By Joe Rector
Most mornings, I crawl out of bed and walk to my closet. Once the door is opened, I stare at a long line of shirts and several pairs of pants and try to decide which of them I will wear for that day. Sometimes, the process is much like choosing a show on television to watch. Plenty of options are available, but not a single one is appealing. I long for earlier times when making a wardrobe decision wasn’t a problem.
When Jim and I were boys, we received new clothes once a year. Mother dragged us downtown to the department stores. These new duds were for school… period. Each of us received a couple of pairs of jeans and a couple of shirts.
At home, we had our old clothes. We played in them and worked in them. New items were tucked away for other times. The knees of some jeans were threadbare. I never understood exactly how that happened, but I’d look down and my knee would be trying to escape from the hole that was forming. Mother would at some point take the jeans to her sewing machine. There she applied a patch, much like one that is placed on a flat tire. The quick fix gave those jeans a few more weeks of life. I hated patches because they always scratched my skin or stuck to it like glue.

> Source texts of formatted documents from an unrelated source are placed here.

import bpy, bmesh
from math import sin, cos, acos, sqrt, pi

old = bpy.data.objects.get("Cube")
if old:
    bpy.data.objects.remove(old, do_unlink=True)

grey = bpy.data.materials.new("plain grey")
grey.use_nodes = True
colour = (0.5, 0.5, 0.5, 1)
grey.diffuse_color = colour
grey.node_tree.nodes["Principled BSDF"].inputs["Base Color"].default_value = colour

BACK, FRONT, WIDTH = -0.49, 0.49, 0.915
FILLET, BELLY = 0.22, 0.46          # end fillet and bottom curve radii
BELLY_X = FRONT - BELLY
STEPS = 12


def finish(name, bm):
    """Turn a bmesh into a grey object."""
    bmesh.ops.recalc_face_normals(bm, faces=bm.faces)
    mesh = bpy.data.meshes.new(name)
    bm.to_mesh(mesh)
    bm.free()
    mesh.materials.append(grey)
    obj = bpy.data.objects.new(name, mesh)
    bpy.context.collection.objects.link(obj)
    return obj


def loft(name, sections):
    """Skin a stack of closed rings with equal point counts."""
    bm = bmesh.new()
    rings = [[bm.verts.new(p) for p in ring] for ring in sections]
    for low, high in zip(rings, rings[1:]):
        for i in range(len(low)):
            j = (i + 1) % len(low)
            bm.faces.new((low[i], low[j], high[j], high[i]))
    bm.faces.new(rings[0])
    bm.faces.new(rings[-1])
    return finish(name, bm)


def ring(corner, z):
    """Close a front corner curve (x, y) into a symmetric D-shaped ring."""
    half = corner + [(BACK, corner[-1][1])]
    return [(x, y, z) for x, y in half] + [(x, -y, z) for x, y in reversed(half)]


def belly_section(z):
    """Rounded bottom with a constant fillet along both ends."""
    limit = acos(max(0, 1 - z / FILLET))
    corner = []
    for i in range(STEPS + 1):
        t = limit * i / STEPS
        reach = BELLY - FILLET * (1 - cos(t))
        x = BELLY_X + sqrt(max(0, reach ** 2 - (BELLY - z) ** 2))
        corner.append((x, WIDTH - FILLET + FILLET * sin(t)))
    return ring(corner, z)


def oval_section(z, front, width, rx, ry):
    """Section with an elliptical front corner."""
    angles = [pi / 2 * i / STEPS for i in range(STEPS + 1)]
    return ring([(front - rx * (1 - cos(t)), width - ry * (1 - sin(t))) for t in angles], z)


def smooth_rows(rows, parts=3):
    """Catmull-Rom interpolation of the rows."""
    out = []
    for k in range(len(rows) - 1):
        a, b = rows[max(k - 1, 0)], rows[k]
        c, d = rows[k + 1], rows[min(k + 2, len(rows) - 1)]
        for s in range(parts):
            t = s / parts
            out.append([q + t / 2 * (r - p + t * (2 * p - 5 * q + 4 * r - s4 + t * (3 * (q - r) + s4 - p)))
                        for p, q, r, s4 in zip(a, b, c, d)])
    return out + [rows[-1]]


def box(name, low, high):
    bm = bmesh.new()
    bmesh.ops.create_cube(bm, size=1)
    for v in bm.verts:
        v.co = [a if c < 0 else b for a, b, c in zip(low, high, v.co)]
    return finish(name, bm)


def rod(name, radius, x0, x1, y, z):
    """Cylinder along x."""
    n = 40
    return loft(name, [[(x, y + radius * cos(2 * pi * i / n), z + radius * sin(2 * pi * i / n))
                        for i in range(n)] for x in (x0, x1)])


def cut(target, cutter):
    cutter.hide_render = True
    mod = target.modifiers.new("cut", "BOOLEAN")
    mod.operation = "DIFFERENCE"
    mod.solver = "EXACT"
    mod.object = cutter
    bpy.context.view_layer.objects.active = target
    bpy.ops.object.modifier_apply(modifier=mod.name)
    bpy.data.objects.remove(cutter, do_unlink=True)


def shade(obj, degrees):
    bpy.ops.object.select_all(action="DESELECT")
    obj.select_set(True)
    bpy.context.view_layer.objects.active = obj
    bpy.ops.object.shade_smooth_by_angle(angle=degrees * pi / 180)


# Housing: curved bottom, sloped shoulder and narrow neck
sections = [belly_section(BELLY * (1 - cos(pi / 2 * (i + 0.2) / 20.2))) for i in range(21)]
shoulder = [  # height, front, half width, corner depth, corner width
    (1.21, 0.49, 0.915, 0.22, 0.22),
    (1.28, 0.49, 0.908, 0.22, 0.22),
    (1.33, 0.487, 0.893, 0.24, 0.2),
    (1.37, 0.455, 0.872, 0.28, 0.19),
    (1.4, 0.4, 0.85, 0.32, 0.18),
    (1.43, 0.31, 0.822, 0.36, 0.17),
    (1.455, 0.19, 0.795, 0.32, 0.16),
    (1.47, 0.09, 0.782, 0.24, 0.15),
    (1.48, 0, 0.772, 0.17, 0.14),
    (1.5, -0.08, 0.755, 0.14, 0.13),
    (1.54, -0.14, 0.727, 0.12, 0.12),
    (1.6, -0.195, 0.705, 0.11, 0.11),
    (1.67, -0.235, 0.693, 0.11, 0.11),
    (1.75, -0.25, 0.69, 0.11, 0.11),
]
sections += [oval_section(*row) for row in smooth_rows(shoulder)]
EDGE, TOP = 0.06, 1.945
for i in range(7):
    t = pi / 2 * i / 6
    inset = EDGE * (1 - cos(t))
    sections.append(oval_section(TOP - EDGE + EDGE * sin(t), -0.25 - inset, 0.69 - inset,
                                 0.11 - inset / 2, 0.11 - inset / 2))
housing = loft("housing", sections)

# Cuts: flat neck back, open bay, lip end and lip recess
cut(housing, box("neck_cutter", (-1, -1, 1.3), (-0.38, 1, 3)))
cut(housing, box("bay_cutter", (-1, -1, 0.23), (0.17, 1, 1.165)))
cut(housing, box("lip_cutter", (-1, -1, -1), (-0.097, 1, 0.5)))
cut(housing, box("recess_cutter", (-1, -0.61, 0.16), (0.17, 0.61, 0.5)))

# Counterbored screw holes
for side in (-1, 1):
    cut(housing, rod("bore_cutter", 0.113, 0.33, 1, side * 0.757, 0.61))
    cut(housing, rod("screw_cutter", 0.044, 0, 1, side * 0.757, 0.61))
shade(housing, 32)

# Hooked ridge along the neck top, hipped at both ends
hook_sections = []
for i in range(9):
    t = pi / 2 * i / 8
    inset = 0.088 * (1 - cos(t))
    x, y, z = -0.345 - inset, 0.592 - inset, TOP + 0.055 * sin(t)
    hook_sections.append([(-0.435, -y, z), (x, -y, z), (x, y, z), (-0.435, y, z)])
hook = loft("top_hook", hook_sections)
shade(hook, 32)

Mother was an ace seamstress. She sewed for several women before taking a job as a teacher full time. She would sit at her machine and in no time put together shirts for Jim and me to wear. They outlasted any store-bought item, and they were just as nice looking. At that young age, however, we preferred shirts with tags on the collars. The last thing we wanted was to look different, a damnable curse to children.
The point is that all of our clothes fit in the three or four drawers and the small rod of a chifferobe. That included underwear and socks too. We needed no more than that, and our parents couldn’t afford to buy too many things in addition to the few shirts and jeans that we had.

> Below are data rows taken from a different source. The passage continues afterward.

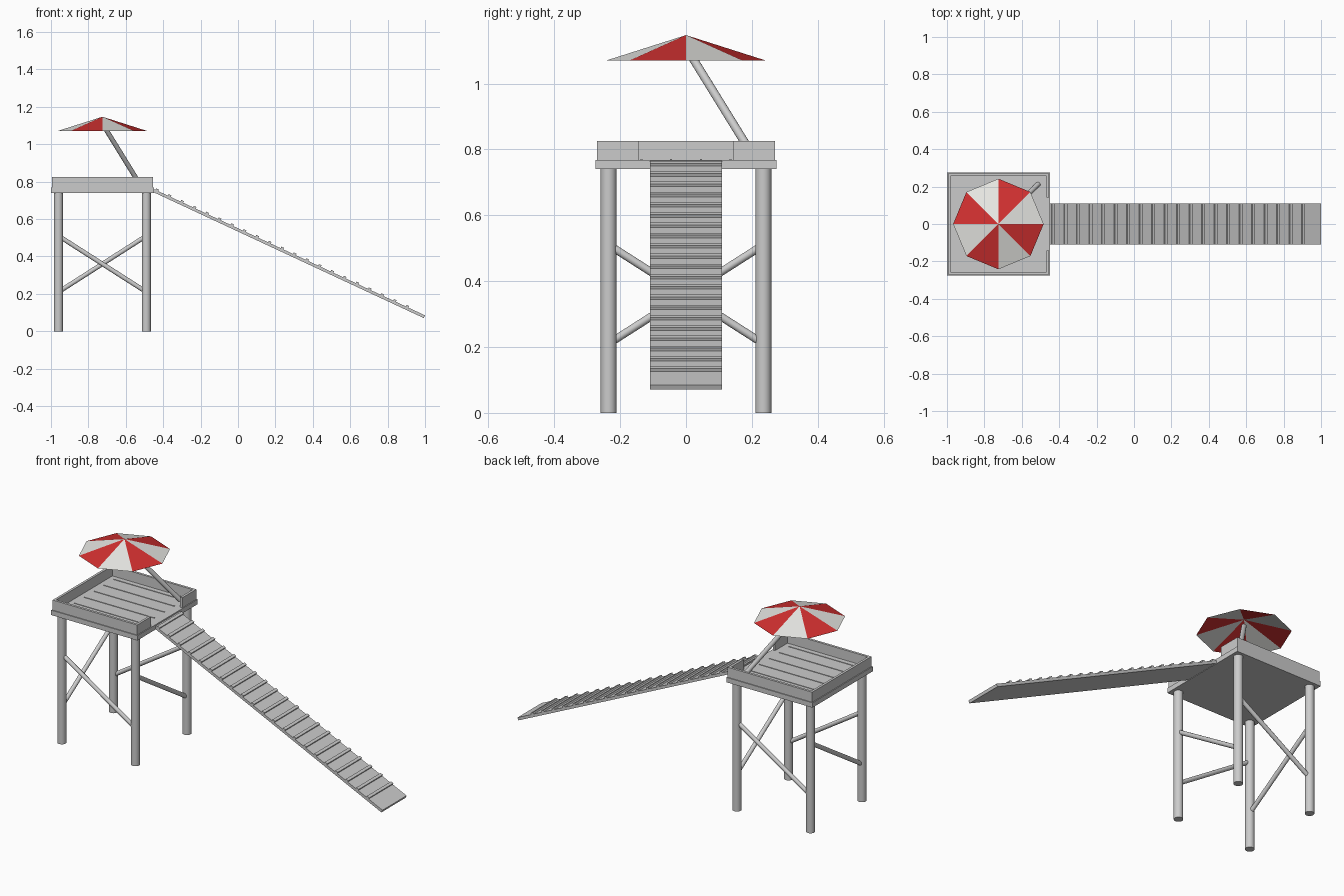
import bpy, bmesh, math
from mathutils import Vector, Matrix

if "Cube" in bpy.data.objects:
    bpy.data.objects.remove(bpy.data.objects["Cube"], do_unlink=True)

TOWER_X = -0.725
LEG = 0.235
DECK_TOP = 0.768


def material(name, colour):
    mat = bpy.data.materials.new(name)
    mat.use_nodes = True
    mat.diffuse_color = colour
    mat.node_tree.nodes["Principled BSDF"].inputs["Base Color"].default_value = colour
    return mat


def finish(name, bm):
    mesh = bpy.data.meshes.new(name)
    bm.to_mesh(mesh)
    bm.free()
    obj = bpy.data.objects.new(name, mesh)
    bpy.context.collection.objects.link(obj)
    return obj


def add_box(bm, centre, size, frame=Matrix()):
    local = Matrix.Translation(centre) @ Matrix.Diagonal((*size, 1))
    bmesh.ops.create_cube(bm, size=1, matrix=frame @ local)


def box(name, centre, size):
    bm = bmesh.new()
    add_box(bm, centre, size)
    return finish(name, bm)


def rod(name, start, end, radius, sides=24):
    start, end = Vector(start), Vector(end)
    axis = end - start
    bpy.ops.mesh.primitive_cylinder_add(
        vertices=sides, radius=radius, depth=axis.length, location=(start + end) / 2,
        rotation=axis.to_track_quat('Z', 'Y').to_euler())
    obj = bpy.context.object
    obj.name = name
    bpy.ops.object.shade_smooth_by_angle(angle=math.radians(40))
    return obj


# Legs, and one diagonal brace per side running round the tower
corners = [(TOWER_X + sx * LEG, sy * LEG)
           for sx, sy in ((-1, -1), (1, -1), (1, 1), (-1, 1))]
leg_names = ("front_right", "front_left", "back_left", "back_right")
brace_names = ("front", "left", "back", "right")
for i, (x, y) in enumerate(corners):
    rod(leg_names[i] + "_leg", (x, y, 0), (x, y, 0.745), 0.024)
    nx, ny = corners[(i + 1) % 4]
    high, low = (0.51, 0.21)
    # Odd sides also start high, so each leg carries one high and one low end
    rod(brace_names[i] + "_brace", (x, y, high), (nx, ny, low), 0.012, 16)

# Deck with thin lengthwise strips
box("deck", (TOWER_X, 0, 0.754), (0.55, 0.55, 0.028))
bm = bmesh.new()
for i in range(6):
    add_box(bm, (TOWER_X, (i - 2.5) * 0.09, DECK_TOP + 0.001), (0.45, 0.006, 0.004))
finish("deck_strips", bm)

# Low rails, open in the middle where the ramp meets the deck
RAIL, RAIL_H, OUT = 0.014, 0.058, 0.27
RAIL_Z = DECK_TOP + RAIL_H / 2
for side, label in ((-1, "front"), (1, "back")):
    box(label + "_rail", (TOWER_X, side * (OUT - RAIL / 2), RAIL_Z),
        (2 * OUT, RAIL, RAIL_H))
    box(label + "_entry_rail", (TOWER_X + OUT - RAIL / 2, side * 0.2, RAIL_Z),
        (RAIL, 0.116, RAIL_H))
box("right_rail", (TOWER_X - OUT + RAIL / 2, 0, RAIL_Z),
    (RAIL, 2 * (OUT - RAIL), RAIL_H))

# Sloping ramp and its cross slats
top, foot = Vector((-0.46, 0, 0.756)), Vector((0.996, 0, 0.078))
run = foot - top
length = run.length
tilt = math.atan2(-run.z, run.x)
frame = Matrix.Translation(top) @ Matrix.Rotation(tilt, 4, 'Y')
bm = bmesh.new()
add_box(bm, (length / 2, 0, 0), (length, 0.22, 0.016), frame)
finish("ramp", bm)
bm = bmesh.new()
for i in range(21):
    add_box(bm, (0.025 + i * 0.0738, 0, 0.012), (0.016, 0.22, 0.01), frame)
finish("ramp_slats", bm)

# Leaning parasol pole
rod("parasol_pole", (TOWER_X, 0, 1.11), (-0.512, 0.213, 0.765), 0.013, 16)

# Eight-panel canopy in alternating colours
bm = bmesh.new()
peak = bm.verts.new((TOWER_X, 0, 1.147))
rim = [bm.verts.new((TOWER_X + 0.242 * math.cos(a), 0.242 * math.sin(a), 1.07))
       for a in (k * math.pi / 4 for k in range(8))]
for k in range(8):
    panel = bm.faces.new((peak, rim[k], rim[(k + 1) % 8]))
    panel.material_index = k % 2
canopy = finish("parasol_canopy", bm)
canopy.data.materials.append(material("canopy_white", (0.8, 0.8, 0.77, 1)))
canopy.data.materials.append(material("canopy_red", (0.65, 0.03, 0.03, 1)))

Now, I have a dozen pairs of dress pants. In fact, for some colors, I have two pairs. In addition, I have three or four pairs of jeans. On the long rod in my walk-in closet, I have as many as 25 shirts. Some are long-sleeved; others are short-sleeved. I also have others tucked away in a drawer, and I own half a dozen sweaters. I waste time looking for something to wear for the day.
In the hall closet hang too many jackets and coats. I own two or three winter coats and a bunch of jackets for cool weather. Some of them are worn once a year; the rest of the time they just take up space. Hanging with them are three suits and two sports coats. They come out for funerals and rare formal occasions.
My wife says that many of my clothing items are out of style. I reply that they are comfortable and have plenty of life left. The truth is that I hate shopping for clothes. My happiest days were spent at Toyota of Knoxville. I had a uniform to wear. No one raised an eyebrow when I walked in wearing the same shirt and pants each day. No decisions were made: I reached in the closet and pulled out one of the uniforms. Dressing could have been done in the dark.
One of these days, I’m going to rid myself of all but a few clothing items. The rest will be delivered to second-hand store. Others can take my discarded clothes and get much more enjoyment out of them. I will once again enjoy the days when less is enough. My time won’t be spent dumbly standing in the closet as I try to make a choice of what to wear.